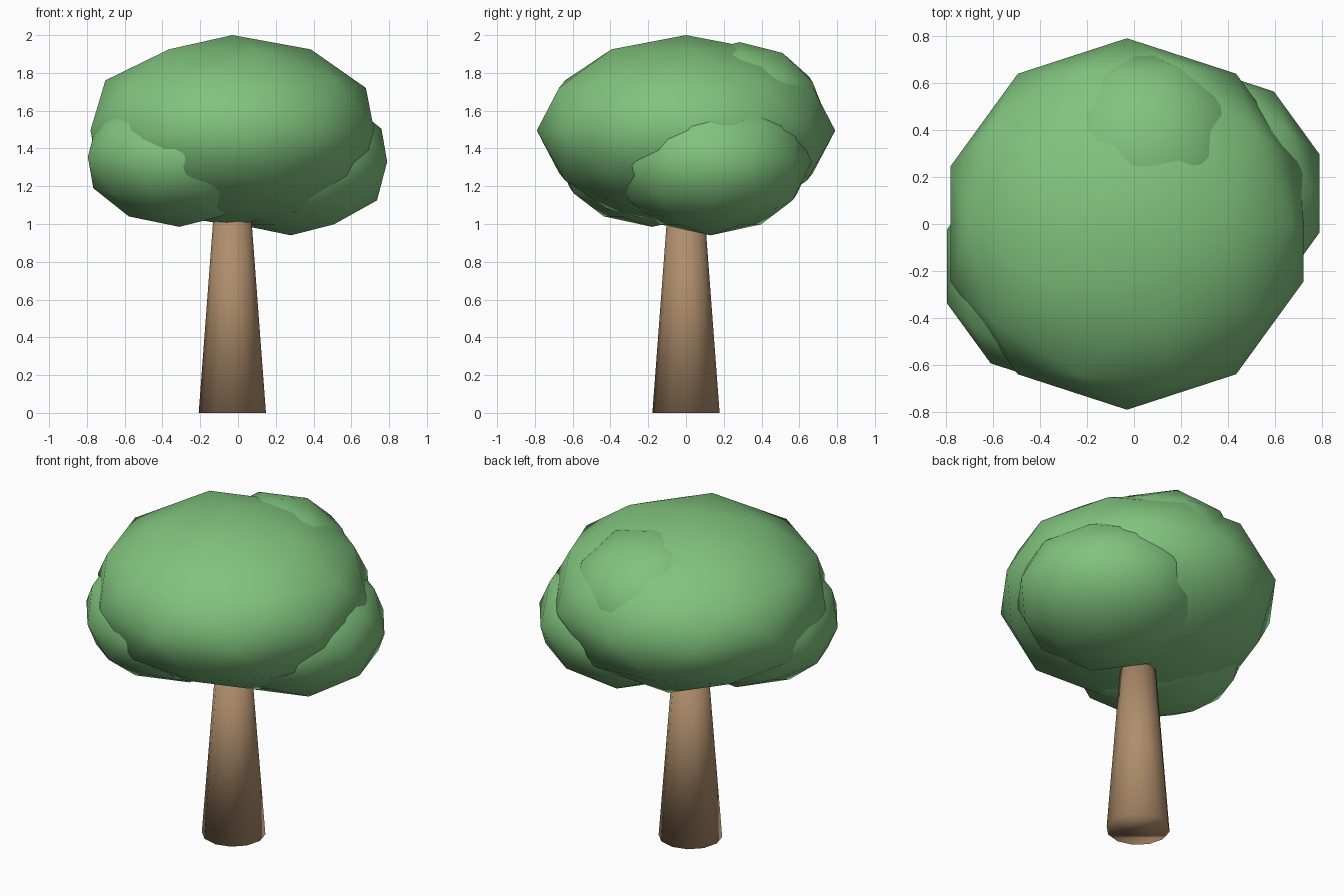
import bpy

if "Cube" in bpy.data.objects:
    bpy.data.objects.remove(bpy.data.objects["Cube"])


def material(name, color):
    mat = bpy.data.materials.new(name)
    mat.diffuse_color = color
    mat.use_nodes = True
    mat.node_tree.nodes["Principled BSDF"].inputs["Base Color"].default_value = mat.diffuse_color
    return mat


leaf_green = material("leaf_green", (0.22, 0.55, 0.21, 1))
bark_brown = material("bark_brown", (0.43, 0.27, 0.15, 1))


def finish(name, mat):
    obj = bpy.context.object
    obj.name = name
    obj.data.materials.append(mat)
    bpy.ops.object.shade_smooth()
    return obj


# Tapered trunk, its top buried in the crown
height, base_r, taper = 1.1, 0.178, 0.075
bpy.ops.mesh.primitive_cone_add(
    vertices=12, radius1=base_r, radius2=base_r - taper * height,
    depth=height, location=(-0.03, 0, height / 2))
finish("trunk", bark_brown)

# Crown: overlapping flattened low-poly blobs (centre, radius, half height)
blobs = {
    "crown_main": ((-0.03, 0, 1.495), 0.79, 0.505),
    "crown_left": ((-0.31, -0.18, 1.355), 0.51, 0.37),
    "crown_right": ((0.28, 0.13, 1.33), 0.536, 0.39),
    "crown_back": ((0.04, 0.284, 1.577), 0.455, 0.386),
}
for name, (centre, radius, half_height) in blobs.items():
    bpy.ops.mesh.primitive_ico_sphere_add(subdivisions=2, radius=1, location=centre)
    blob = finish(name, leaf_green)
    blob.scale = (radius, radius, half_height)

______________________________

■ What you will do
Quote each line of the listing exactly, but leave the pictures out.

■ Reply
import bpy

if "Cube" in bpy.data.objects:
    bpy.data.objects.remove(bpy.data.objects["Cube"])


def material(name, color):
    mat = bpy.data.materials.new(name)
    mat.diffuse_color = color
    mat.use_nodes = True
    mat.node_tree.nodes["Principled BSDF"].inputs["Base Color"].default_value = mat.diffuse_color
    return mat


leaf_green = material("leaf_green", (0.22, 0.55, 0.21, 1))
bark_brown = material("bark_brown", (0.43, 0.27, 0.15, 1))


def finish(name, mat):
    obj = bpy.context.object
    obj.name = name
    obj.data.materials.append(mat)
    bpy.ops.object.shade_smooth()
    return obj


# Tapered trunk, its top buried in the crown
height, base_r, taper = 1.1, 0.178, 0.075
bpy.ops.mesh.primitive_cone_add(
    vertices=12, radius1=base_r, radius2=base_r - taper * height,
    depth=height, location=(-0.03, 0, height / 2))
finish("trunk", bark_brown)

# Crown: overlapping flattened low-poly blobs (centre, radius, half height)
blobs = {
    "crown_main": ((-0.03, 0, 1.495), 0.79, 0.505),
    "crown_left": ((-0.31, -0.18, 1.355), 0.51, 0.37),
    "crown_right": ((0.28, 0.13, 1.33), 0.536, 0.39),
    "crown_back": ((0.04, 0.284, 1.577), 0.455, 0.386),
}
for name, (centre, radius, half_height) in blobs.items():
    bpy.ops.mesh.primitive_ico_sphere_add(subdivisions=2, radius=1, location=centre)
    blob = finish(name, leaf_green)
    blob.scale = (radius, radius, half_height)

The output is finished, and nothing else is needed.